● Task data
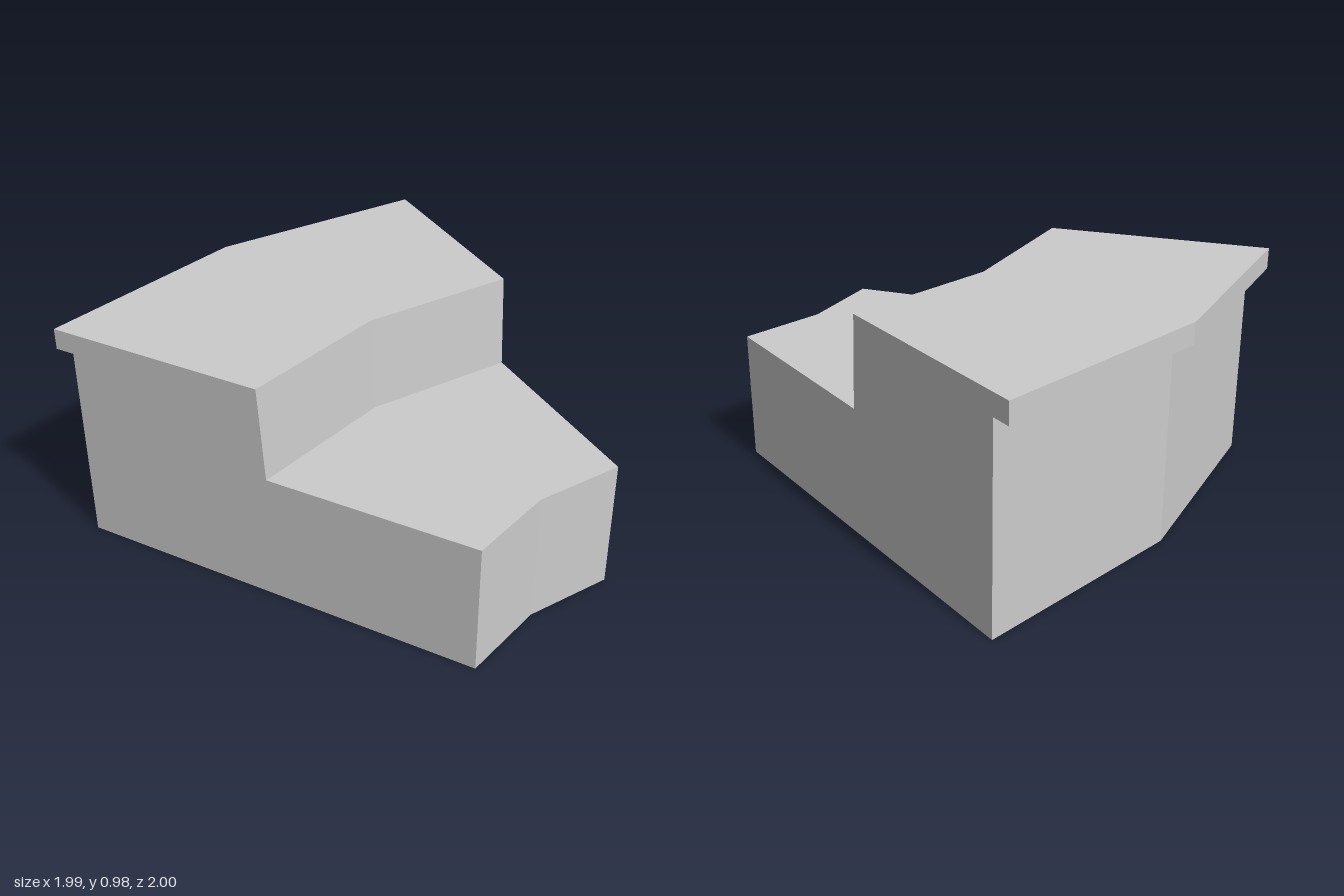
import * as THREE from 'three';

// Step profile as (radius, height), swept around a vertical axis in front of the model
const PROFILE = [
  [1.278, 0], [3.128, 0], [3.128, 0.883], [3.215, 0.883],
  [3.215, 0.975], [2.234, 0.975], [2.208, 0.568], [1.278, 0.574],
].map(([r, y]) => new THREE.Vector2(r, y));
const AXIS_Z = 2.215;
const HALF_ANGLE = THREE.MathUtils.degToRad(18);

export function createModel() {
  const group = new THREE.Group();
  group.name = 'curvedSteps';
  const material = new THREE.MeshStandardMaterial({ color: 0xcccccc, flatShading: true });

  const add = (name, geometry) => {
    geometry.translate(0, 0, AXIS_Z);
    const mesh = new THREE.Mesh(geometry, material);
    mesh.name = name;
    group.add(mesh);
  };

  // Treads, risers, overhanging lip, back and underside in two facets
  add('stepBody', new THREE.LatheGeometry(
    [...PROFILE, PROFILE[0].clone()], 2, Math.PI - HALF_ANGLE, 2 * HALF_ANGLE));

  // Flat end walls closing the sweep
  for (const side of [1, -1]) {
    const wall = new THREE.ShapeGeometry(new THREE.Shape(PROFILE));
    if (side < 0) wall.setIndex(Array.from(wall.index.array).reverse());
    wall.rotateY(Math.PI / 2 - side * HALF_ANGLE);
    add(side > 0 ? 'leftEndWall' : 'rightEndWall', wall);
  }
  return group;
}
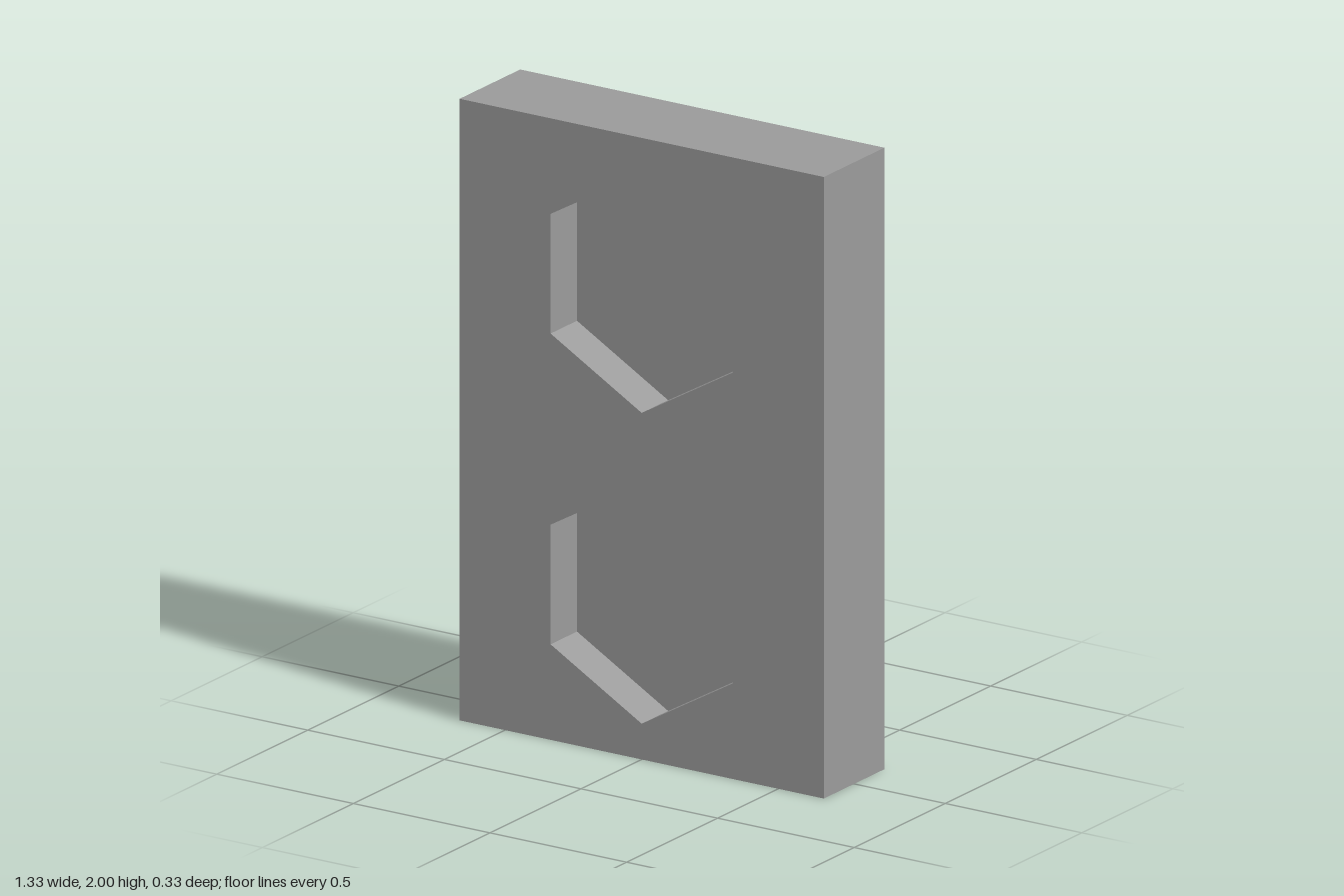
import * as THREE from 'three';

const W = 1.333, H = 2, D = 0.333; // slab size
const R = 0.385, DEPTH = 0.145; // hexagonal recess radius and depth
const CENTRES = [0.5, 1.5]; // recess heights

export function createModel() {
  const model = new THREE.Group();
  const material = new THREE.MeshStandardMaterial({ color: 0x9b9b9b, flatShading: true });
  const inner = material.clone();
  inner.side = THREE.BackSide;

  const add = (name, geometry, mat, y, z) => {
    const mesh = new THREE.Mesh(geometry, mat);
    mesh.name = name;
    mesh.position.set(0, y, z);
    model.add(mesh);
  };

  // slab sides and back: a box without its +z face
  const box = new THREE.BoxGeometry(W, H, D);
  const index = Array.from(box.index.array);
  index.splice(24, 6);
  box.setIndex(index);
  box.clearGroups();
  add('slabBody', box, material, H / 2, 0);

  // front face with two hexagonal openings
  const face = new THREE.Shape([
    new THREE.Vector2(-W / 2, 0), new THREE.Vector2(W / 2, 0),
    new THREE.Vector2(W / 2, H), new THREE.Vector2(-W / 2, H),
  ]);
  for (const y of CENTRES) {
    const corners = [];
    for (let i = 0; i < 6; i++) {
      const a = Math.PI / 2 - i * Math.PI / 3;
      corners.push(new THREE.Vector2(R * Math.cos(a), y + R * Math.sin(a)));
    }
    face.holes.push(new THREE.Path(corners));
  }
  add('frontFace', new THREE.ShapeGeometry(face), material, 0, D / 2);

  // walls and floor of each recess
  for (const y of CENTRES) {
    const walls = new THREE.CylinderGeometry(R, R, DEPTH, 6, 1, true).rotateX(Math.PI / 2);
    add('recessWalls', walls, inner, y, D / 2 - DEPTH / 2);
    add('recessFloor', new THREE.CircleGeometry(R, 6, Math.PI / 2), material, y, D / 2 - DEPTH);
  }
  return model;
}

* * *

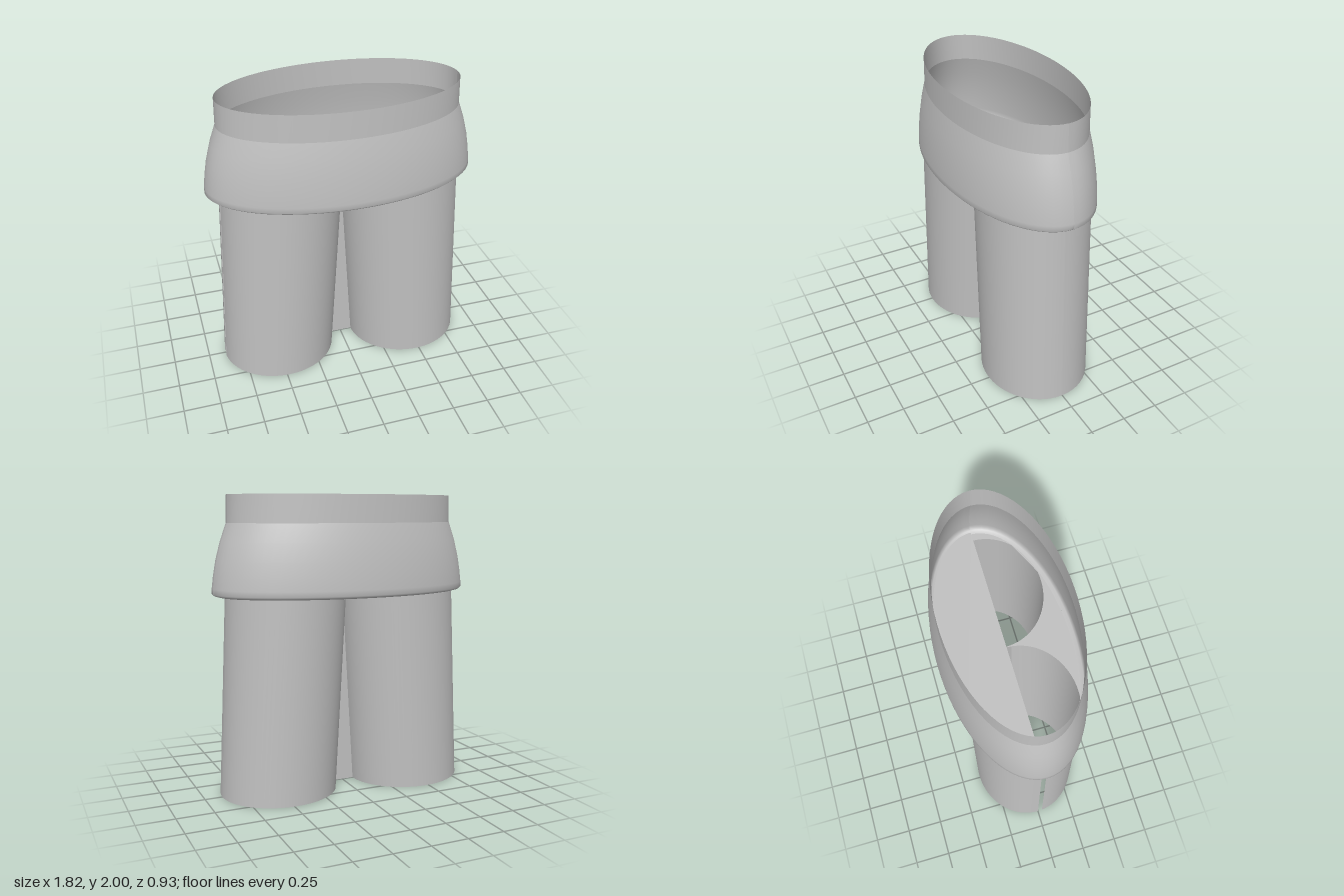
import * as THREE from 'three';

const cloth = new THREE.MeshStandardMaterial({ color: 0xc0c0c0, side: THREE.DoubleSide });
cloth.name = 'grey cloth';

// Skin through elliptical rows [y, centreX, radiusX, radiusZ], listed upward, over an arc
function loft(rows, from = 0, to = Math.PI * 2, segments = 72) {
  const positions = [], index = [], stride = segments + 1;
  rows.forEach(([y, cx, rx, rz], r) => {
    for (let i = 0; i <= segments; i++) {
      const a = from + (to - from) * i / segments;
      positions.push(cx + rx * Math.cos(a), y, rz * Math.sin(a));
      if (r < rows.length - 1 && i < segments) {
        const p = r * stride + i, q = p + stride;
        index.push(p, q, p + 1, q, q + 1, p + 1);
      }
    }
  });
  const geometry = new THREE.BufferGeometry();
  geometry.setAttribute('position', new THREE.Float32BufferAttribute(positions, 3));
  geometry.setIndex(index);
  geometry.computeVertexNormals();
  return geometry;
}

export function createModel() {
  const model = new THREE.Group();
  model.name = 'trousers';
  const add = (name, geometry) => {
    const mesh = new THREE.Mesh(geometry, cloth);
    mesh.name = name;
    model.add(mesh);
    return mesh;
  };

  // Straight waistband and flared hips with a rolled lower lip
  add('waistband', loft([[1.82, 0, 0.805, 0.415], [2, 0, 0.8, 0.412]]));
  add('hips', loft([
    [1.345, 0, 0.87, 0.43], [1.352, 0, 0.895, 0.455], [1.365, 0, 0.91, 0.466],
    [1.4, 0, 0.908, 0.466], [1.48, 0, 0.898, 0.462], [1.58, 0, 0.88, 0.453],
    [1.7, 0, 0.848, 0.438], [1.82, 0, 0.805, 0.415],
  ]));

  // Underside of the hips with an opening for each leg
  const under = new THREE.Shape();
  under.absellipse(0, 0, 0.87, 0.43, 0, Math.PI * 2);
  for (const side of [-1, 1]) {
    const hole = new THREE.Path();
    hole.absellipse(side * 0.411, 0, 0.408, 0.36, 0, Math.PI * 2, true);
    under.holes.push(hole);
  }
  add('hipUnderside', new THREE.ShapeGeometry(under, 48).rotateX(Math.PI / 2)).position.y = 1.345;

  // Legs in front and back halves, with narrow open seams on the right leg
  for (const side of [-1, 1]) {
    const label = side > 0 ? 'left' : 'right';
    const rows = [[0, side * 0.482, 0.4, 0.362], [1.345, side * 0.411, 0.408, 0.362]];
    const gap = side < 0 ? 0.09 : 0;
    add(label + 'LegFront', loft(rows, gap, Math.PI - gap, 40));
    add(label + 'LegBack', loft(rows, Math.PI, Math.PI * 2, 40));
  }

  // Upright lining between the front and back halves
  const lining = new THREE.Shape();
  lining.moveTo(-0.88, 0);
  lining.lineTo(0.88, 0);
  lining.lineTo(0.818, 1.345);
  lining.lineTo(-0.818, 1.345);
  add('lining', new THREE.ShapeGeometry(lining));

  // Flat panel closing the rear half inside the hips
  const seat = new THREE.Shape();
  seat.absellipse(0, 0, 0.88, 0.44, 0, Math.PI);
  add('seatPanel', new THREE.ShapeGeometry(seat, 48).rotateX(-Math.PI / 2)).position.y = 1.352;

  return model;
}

* * *

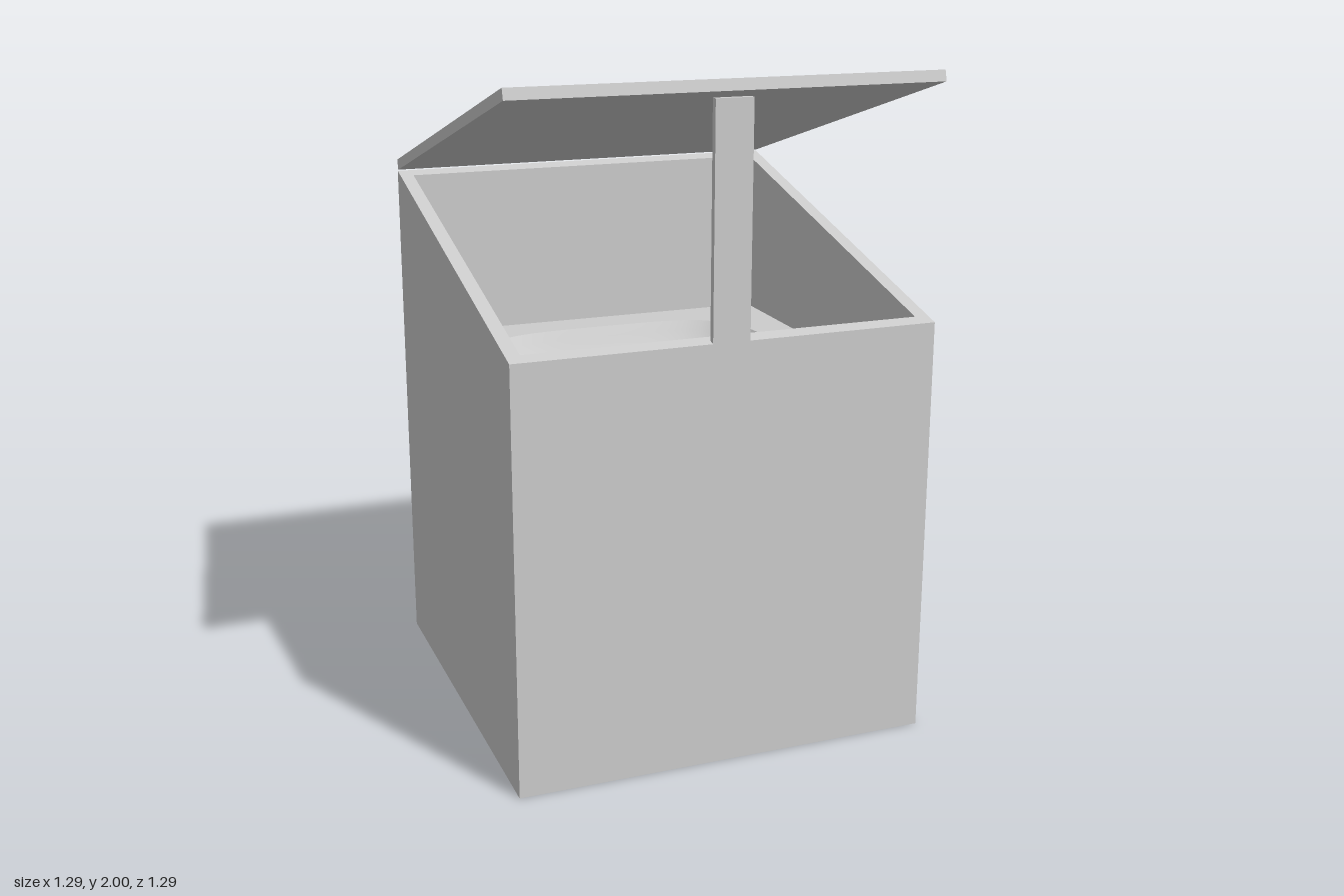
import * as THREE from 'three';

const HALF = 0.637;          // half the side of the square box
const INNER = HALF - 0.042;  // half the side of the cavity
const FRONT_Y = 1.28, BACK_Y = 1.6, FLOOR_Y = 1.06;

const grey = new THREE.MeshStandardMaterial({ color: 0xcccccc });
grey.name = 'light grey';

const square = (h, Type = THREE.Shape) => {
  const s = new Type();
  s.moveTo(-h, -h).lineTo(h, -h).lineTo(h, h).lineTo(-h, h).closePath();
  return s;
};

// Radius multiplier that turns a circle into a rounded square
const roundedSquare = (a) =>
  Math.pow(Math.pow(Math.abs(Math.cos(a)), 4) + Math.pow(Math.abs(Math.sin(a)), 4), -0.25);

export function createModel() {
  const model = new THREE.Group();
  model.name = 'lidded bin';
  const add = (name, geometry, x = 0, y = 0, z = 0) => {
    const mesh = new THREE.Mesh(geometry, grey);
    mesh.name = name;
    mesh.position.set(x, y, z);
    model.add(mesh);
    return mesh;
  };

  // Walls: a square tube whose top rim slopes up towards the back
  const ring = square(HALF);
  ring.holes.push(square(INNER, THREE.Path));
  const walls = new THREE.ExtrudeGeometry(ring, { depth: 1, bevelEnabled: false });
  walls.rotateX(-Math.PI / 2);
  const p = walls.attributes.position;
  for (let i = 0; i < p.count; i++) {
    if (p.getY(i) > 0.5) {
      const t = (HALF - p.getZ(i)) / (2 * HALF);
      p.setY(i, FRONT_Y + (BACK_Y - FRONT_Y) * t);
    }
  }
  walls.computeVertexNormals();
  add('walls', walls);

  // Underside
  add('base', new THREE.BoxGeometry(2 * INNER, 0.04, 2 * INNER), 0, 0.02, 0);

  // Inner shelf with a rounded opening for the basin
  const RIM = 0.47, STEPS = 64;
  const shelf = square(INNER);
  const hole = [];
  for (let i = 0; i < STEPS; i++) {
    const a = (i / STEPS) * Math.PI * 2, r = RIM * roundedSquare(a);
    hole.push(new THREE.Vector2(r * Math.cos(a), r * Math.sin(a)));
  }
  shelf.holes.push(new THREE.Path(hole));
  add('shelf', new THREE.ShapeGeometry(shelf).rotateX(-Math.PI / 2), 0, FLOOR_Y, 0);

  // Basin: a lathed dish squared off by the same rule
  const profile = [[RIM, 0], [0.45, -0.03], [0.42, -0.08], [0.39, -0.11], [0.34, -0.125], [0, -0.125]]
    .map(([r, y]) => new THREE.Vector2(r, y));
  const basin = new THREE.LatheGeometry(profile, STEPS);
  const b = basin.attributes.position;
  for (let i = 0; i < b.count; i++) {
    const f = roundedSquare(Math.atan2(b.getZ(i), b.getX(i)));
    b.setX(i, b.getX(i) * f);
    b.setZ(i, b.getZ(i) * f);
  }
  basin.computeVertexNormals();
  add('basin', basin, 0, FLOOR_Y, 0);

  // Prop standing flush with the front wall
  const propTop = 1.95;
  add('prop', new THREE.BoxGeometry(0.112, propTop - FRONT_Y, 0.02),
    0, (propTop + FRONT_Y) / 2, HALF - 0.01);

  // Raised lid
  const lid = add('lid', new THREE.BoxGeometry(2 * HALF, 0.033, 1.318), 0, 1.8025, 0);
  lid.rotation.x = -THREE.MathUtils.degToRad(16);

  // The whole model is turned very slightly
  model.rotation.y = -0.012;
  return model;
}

● To do
Go through the preceding material and copy each line that has the word "push".

● Task result
      corners.push(new THREE.Vector2(R * Math.cos(a), y + R * Math.sin(a)));
    face.holes.push(new THREE.Path(corners));
      positions.push(cx + rx * Math.cos(a), y, rz * Math.sin(a));
        index.push(p, q, p + 1, q, q + 1, p + 1);
    under.holes.push(hole);
  ring.holes.push(square(INNER, THREE.Path));
    hole.push(new THREE.Vector2(r * Math.cos(a), r * Math.sin(a)));
  shelf.holes.push(new THREE.Path(hole));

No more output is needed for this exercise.